Recently, we took a look at the economic theory that we can derive from open borders, from the perspective of both the positives and the negatives. However, we don’t have to let our hypothesis exist in our minds as mere theoretical observation. There is a very real and tangible place where we can see the effects of open borders on a massive scale; a place that was torn by conflict, political turmoil, and extreme cultural differences for over thousands of years. This place, of course, is the European Union, a collection of 28 countries in Europe that operate as a single market through which people, goods, and services can move freely from country to country. In terms of the open borders portion of this union, it is granted by something called the Schengen Agreement. Let’s take a look at this real world example…
Open borders are the heart of the European Union
The heart of what the European Union is derives entirely from the concept of open borders. The idea that people from every member country can move freely among the union was a radical and revolutionary idea when the EU was founded in 1993. Essentially, this allows the European Union to function as if it were a single, united economy, while still promoting the sovereignty of each nation and their right to control their own taxes and social welfare. This could not exist with the openness of the borders, which promote a high-acceleration of free trade that is able to boost the GDP of its member nations. This has also allowed the Union to be greater unified in its diversity, which is remarkable progress for a region of the world that has been divided by cultural wars and genocides throughout history.
Granted, not everything has been perfect under the European Union. Many of the former Soviet countries have struggled to reap the same success that other countries have had. However, one issue in many of the ways that people choose to view an economic experiment such as the EU is that they only look for the short term effects. The planning that occurs in the EU has been guided by the opposite mentality, particularly from the mindset of Angela Merkel, the Chancellor of Germany. Instead, the best, most substantial growth must be accomplished by steadily staying the course.
Currently under threat
Currently, there is a major threat to the continued existence of the European Union, and it is appearing in the form of fears that mass refugee immigration will bring about major cultural and economic implications. While there are valid concerns to have about such a major refugee influx, these fears are quickly being conflated to rampant Islamophobia.
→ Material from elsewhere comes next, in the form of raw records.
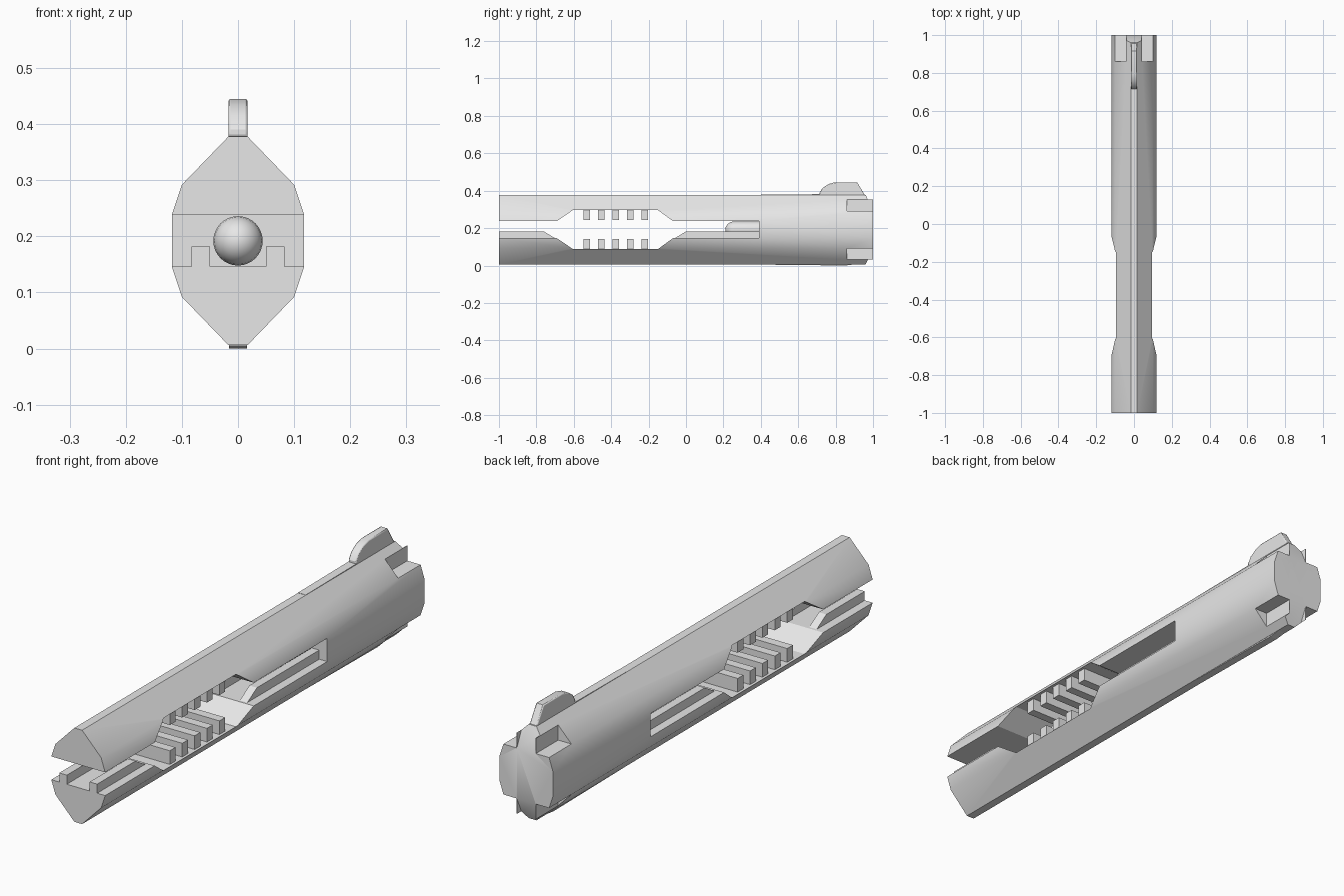
import bpy
import bmesh
import math

cube = bpy.data.objects.get("Cube")
if cube:
    bpy.data.objects.remove(cube, do_unlink=True)

GREY = (0.8, 0.8, 0.8, 1.0)
metal = bpy.data.materials.new("grey metal")
metal.use_nodes = True
metal.diffuse_color = GREY
metal.node_tree.nodes["Principled BSDF"].inputs["Base Color"].default_value = GREY

MID = 0.192  # height of the barrel axis


def extrude(name, points, vector):
    """Close a flat outline and extrude it along a vector."""
    bm = bmesh.new()
    face = bm.faces.new([bm.verts.new(p) for p in points])
    moved = bmesh.ops.extrude_face_region(bm, geom=[face])["geom"]
    verts = [v for v in moved if isinstance(v, bmesh.types.BMVert)]
    bmesh.ops.translate(bm, verts=verts, vec=vector)
    bmesh.ops.recalc_face_normals(bm, faces=bm.faces)
    mesh = bpy.data.meshes.new(name)
    bm.to_mesh(mesh)
    bm.free()
    mesh.materials.append(metal)
    obj = bpy.data.objects.new(name, mesh)
    bpy.context.collection.objects.link(obj)
    return obj


def side_prism(name, outline, x0, x1):
    return extrude(name, [(x0, y, z) for y, z in outline], (x1 - x0, 0, 0))


def box(name, x0, x1, y0, y1, z0, z1):
    return side_prism(name, [(y0, z0), (y1, z0), (y1, z1), (y0, z1)], x0, x1)


def activate(obj):
    bpy.ops.object.select_all(action="DESELECT")
    obj.select_set(True)
    bpy.context.view_layer.objects.active = obj


def cut(obj, cutter):
    cutter.hide_render = True
    mod = obj.modifiers.new("cut", "BOOLEAN")
    mod.operation = "DIFFERENCE"
    mod.solver = "EXACT"
    mod.object = cutter
    activate(obj)
    bpy.ops.object.modifier_apply(modifier=mod.name)
    bpy.data.objects.remove(cutter, do_unlink=True)


def smooth(obj):
    activate(obj)
    bpy.ops.object.shade_smooth_by_angle(angle=math.radians(30))


# Long faceted housing
half = [(0.017, 0.378), (0.1, 0.292), (0.118, 0.238),
        (0.118, 0.146), (0.1, 0.092), (0.017, 0.006)]
section = half + [(-x, z) for x, z in reversed(half)]
housing = extrude("housing", [(x, -1, z) for x, z in section], (0, 2, 0))

# Open muzzle slot with the wide window
upper = [(-1.1, 0.238), (-0.69, 0.238), (-0.605, 0.296),
         (-0.15, 0.296), (-0.07, 0.238), (0.39, 0.238)]
lower = [(y, 2 * MID - z) for y, z in reversed(upper)]
cut(housing, side_prism("slot_cutter", upper + lower, -0.3, 0.3))

# Rear corner notches and sloped tail ends, above and below
for flip in (1, -1):
    def zed(h):
        return MID + flip * h
    for side in (1, -1):
        cut(housing, box("notch_cutter", side * 0.042, side * 0.3,
                         0.86, 1.1, zed(0.1), zed(0.3)))
    tail = [(0.95, zed(0.209)), (1.0, zed(0.1)), (1.1, zed(0.1)), (1.1, zed(0.209))]
    cut(housing, side_prism("tail_cutter", tail, -0.041, 0.041))
smooth(housing)

# Paired rails inside the slot, in front of and behind the window
front_rail = [(-1, 0.14), (-1, 0.182), (-0.76, 0.182), (-0.69, 0.14)]
rear_rail = [(-0.07, 0.14), (0, 0.182), (0.395, 0.182), (0.395, 0.14)]
for side, label in ((1, "left"), (-1, "right")):
    for end, outline in (("front", front_rail), ("rear", rear_rail)):
        side_prism(f"{end}_rail_{label}", outline, side * 0.05, side * 0.083)

# Cross bars along the window
for i in range(5):
    y = -0.53 + i * 0.0775
    for label, z0, z1 in (("upper", 0.244, 0.3), ("lower", 0.085, 0.142)):
        box(f"{label}_cross_bar_{i + 1}", -0.085, 0.085, y - 0.018, y + 0.018, z0, z1)

# Round-nosed core at the back of the slot, revolved from a profile
R = 0.044
profile = [(0.21 + 0.05 * (1 - math.cos(a)), R * math.sin(a))
           for a in [math.radians(18 * k) for k in range(6)]] + [(0.4, R)]
bm = bmesh.new()
verts = [bm.verts.new((0, y, r)) for y, r in profile]
edges = [bm.edges.new(pair) for pair in zip(verts, verts[1:])]
bmesh.ops.spin(bm, geom=verts + edges, cent=(0, 0, 0), axis=(0, 1, 0),
               angle=math.tau, steps=32)
bmesh.ops.remove_doubles(bm, verts=bm.verts, dist=0.0005)
bmesh.ops.recalc_face_normals(bm, faces=bm.faces)
mesh = bpy.data.meshes.new("core")
bm.to_mesh(mesh)
bm.free()
mesh.materials.append(metal)
core = bpy.data.objects.new("core", mesh)
core.location.z = MID
bpy.context.collection.objects.link(core)
smooth(core)

# Rear sight fin with softened edges
fin_outline = [(0.715, 0.37), (0.715, 0.39), (0.73, 0.415), (0.76, 0.435),
               (0.795, 0.445), (0.915, 0.445), (0.96, 0.37)]
fin = side_prism("sight_fin", fin_outline, -0.017, 0.017)
bevel = fin.modifiers.new("soft edges", "BEVEL")
bevel.width = 0.004
bevel.segments = 2
bevel.limit_method = "ANGLE"
bevel.angle_limit = math.radians(60)
smooth(fin)

# Shallow strips along the ridge and the keel
side_prism("ridge_strip", [(0.4, 0.376), (0.4, 0.379), (0.8, 0.382), (0.8, 0.376)],
           -0.017, 0.017)
side_prism("keel_strip", [(0.4, 0.008), (0.4, 0.005), (0.85, 0), (0.92, 0.008)],
           -0.016, 0.016)
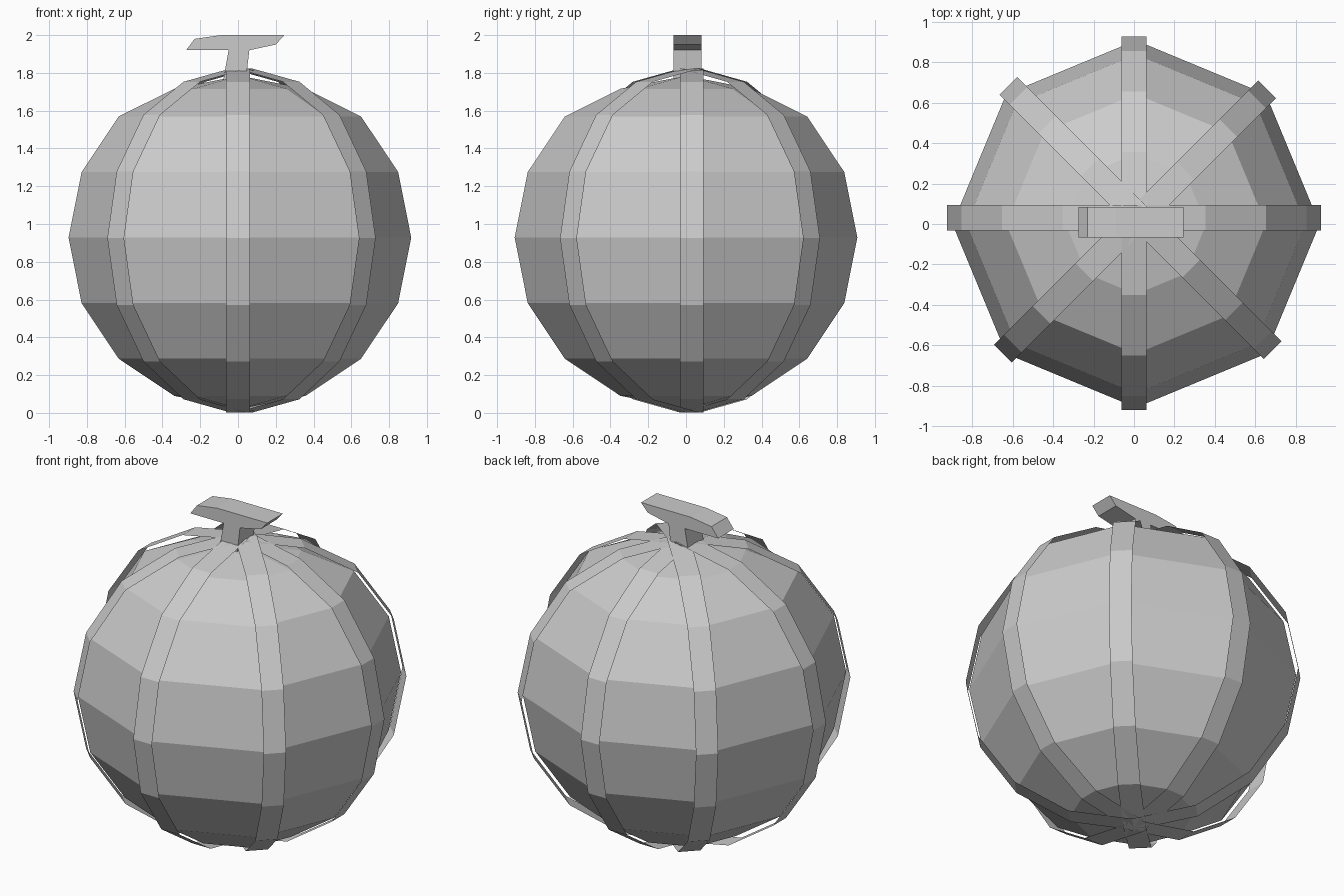
import bpy, bmesh, math
from mathutils import Vector

if "Cube" in bpy.data.objects:
    bpy.data.objects.remove(bpy.data.objects["Cube"])


def add_object(name, bm):
    mesh = bpy.data.meshes.new(name)
    bm.to_mesh(mesh)
    bm.free()
    ob = bpy.data.objects.new(name, mesh)
    bpy.context.collection.objects.link(ob)
    return ob


# Melon body: eight-sided sphere, slightly sunken at the top
bm = bmesh.new()
bmesh.ops.create_uvsphere(bm, u_segments=8, v_segments=8, radius=0.907)
for v in bm.verts:
    if v.co.z > 0.8:
        v.co.z -= 0.05
    v.co += Vector((0.01, 0, 0.928))
add_object("melon_body", bm)


# Stripes: thin sixteen-sided hoops wrapped around the body
def stripe(name, angle, cx, cy, radius=0.923, width=0.125, steps=16):
    bm = bmesh.new()
    out = Vector((math.cos(angle), math.sin(angle), 0))
    side = Vector((-out.y, out.x, 0)) * width / 2
    rows = []
    for i in range(steps):
        a = 2 * math.pi * i / steps
        z = radius * math.sin(a)
        if z > 0.8:
            z -= 0.025
        p = Vector((cx, cy, 0.925 + z)) + out * radius * math.cos(a)
        rows.append((bm.verts.new(p - side), bm.verts.new(p + side)))
    for i in range(steps):
        a, b = rows[i], rows[(i + 1) % steps]
        bm.faces.new((a[0], a[1], b[1], b[0]))
    bmesh.ops.recalc_face_normals(bm, faces=bm.faces)
    return add_object(name, bm)


stripe("stripe_side_to_side", 0, 0, 0.031)
stripe("stripe_front_to_back", math.pi / 2, 0, 0.003)
stripe("stripe_diagonal_a", math.pi / 4, 0.005, 0.012)
stripe("stripe_diagonal_b", -math.pi / 4, 0.032, 0.03)

# Stem: T-shaped profile extruded along y
profile = [(-0.08, 1.75), (0.04, 1.75), (0.06, 1.92), (0.20, 1.95), (0.245, 2.0),
           (-0.09, 2.0), (-0.23, 1.98), (-0.275, 1.92), (-0.05, 1.92)]
bm = bmesh.new()
face = bm.faces.new([bm.verts.new((x, -0.067, z)) for x, z in profile])
ext = bmesh.ops.extrude_face_region(bm, geom=[face], use_keep_orig=True)
for g in ext["geom"]:
    if isinstance(g, bmesh.types.BMVert):
        g.co.y = 0.083
bmesh.ops.recalc_face_normals(bm, faces=bm.faces)
add_object("stem", bm)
Now, countries are beginning to increase border control and it seems as though a great ideological force is threatening to reverse the progress that has catapulted the European Union into the strongest trade entity on the planet.